In the United States, however, U.S. copyright law sets out strong statutory incentives for creators to register their works with the Library of Congress, and these data offer interesting insights. For example, recent pioneering work by Robert Brauneis and Oren Bracha on the registration data generated by the United States Copyright Office for gender trends indicates that registered authors are overwhelmingly male.

This effect differs by category of copyrightable subject matter: it is least pronounced in filings for artistic and textual works and more prevalent in the categories of music and motion pictures, where more than three-quarters of registered works are authored by men. Movies and textual works have shown modest increases in female authorship in recent years, whereas the number of music-related registrations by women has remained static. Unsurprisingly in light of women’s participation in the patent system, the lowest rate of female authorship is found in the area of software registrations. The study also discloses several additional interesting patterns in authorship that point to other potential biases in the social structure of creative activity; for example, the data show that coauthors are significantly more likely be of the same gender.

Gender bias in IP laws?

While myriad social factors are at work in generating such gendered outcomes, a particular concern is that IP laws that are ostensibly gender-neutral may put women at a distinct disadvantage. A growing body of legal scholarship is exploring the latent assumptions and unexpected outcomes related to patent, copyright and trademark doctrines.

While myriad social factors contributed to gendered outcomes, a particular concern is that IP laws that are ostensibly gender-neutral may put women at a distinct disadvantage. Work by cultural ethnologist, Boatema Boateng, shows that laws to protect traditional crafts and knowledge of traditional weavers in Ghana have unexpectedly reinforced gender disparity within the community (photo: Olivier Asselin / Alamy Stock Photo).

Beyond that, however, the interaction between IP and other social structures may play out in unexpected ways.
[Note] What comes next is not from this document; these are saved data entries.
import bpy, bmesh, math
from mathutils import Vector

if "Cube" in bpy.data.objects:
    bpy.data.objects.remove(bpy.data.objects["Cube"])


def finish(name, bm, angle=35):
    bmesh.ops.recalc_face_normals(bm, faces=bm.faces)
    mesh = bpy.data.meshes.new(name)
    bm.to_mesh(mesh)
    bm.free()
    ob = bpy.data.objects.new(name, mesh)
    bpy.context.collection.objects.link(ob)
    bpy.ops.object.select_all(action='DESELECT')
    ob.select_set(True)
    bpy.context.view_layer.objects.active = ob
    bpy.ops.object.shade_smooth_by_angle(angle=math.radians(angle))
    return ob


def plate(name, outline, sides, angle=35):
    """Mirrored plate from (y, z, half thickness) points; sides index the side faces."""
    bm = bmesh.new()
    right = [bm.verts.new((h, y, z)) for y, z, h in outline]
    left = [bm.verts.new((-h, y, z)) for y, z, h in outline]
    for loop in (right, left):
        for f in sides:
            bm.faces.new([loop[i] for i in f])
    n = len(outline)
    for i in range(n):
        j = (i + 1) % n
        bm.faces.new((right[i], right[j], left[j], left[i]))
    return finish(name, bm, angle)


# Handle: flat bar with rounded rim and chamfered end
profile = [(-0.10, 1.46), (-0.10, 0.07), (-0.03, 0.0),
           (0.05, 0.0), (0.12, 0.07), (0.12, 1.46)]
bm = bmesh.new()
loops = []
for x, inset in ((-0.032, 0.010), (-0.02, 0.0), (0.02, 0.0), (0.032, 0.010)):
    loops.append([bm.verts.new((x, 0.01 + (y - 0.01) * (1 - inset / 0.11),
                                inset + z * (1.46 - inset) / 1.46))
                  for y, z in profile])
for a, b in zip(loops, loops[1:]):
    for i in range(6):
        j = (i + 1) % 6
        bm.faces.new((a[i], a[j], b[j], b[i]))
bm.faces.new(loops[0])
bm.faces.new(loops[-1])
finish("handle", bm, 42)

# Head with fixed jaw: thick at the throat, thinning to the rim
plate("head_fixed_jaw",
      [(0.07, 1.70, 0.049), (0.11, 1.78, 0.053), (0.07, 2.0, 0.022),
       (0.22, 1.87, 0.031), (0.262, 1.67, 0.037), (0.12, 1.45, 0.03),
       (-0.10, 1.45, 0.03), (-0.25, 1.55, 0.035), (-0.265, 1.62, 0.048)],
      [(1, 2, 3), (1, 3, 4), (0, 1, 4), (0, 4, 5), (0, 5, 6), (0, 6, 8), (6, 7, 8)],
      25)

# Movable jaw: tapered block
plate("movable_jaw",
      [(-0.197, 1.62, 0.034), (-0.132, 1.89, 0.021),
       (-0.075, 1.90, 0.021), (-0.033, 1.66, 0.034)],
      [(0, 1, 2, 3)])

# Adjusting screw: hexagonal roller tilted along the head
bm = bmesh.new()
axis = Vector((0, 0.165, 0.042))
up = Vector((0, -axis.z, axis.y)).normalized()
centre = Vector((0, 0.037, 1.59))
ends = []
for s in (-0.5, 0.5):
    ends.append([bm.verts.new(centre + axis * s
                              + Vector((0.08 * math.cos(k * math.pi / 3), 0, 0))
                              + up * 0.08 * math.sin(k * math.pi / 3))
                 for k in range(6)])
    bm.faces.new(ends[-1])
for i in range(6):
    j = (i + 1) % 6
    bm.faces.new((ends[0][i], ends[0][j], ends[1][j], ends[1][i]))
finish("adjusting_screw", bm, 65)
Cultural ethnologist Boatema Boateng, for example, discusses the sale of machine-made cloth that incorporates patterns resembling those in traditionally made fabrics. She found that local weavers invoked statutes protecting traditional crafts and knowledge to prohibit the sale of imitation cloth and that those laws appeared to function as intended – that is, until broader perspectives, including gender, were taken into account. On closer inspection, she found that in Ghana, the focus of her study, weaving is traditionally a male occupation, and the infringement claims were brought by male weavers against small business operators who were primarily female. Here we see that an ostensibly neutral law unexpectedly helped to reinforce long-standing gender disparities within the community in question.

While considerable work remains to be done to fully understand the root causes and scope of gender disparities in IP, what we have learned so far suggests various solutions that may help to bridge the gender gap. In this respect, longitudinal comparisons indicate that early exposure to inventors and innovation fosters innovation later in life. Clearly education, information and the provision of role models must play an important role in the uptake and use of IP across genders.

The WIPO Magazine is intended to help broaden public understanding of intellectual property and of WIPO’s work, and is not an official document of WIPO. The designations employed and the presentation of material throughout this publication do not imply the expression of any opinion whatsoever on the part of WIPO concerning the legal status of any country, territory or area or of its authorities, or concerning the delimitation of its frontiers or boundaries. This publication is not intended to reflect the views of the Member States or the WIPO Secretariat. The mention of specific companies or products of manufacturers does not imply that they are endorsed or recommended by WIPO in preference to others of a similar nature that are not mentioned.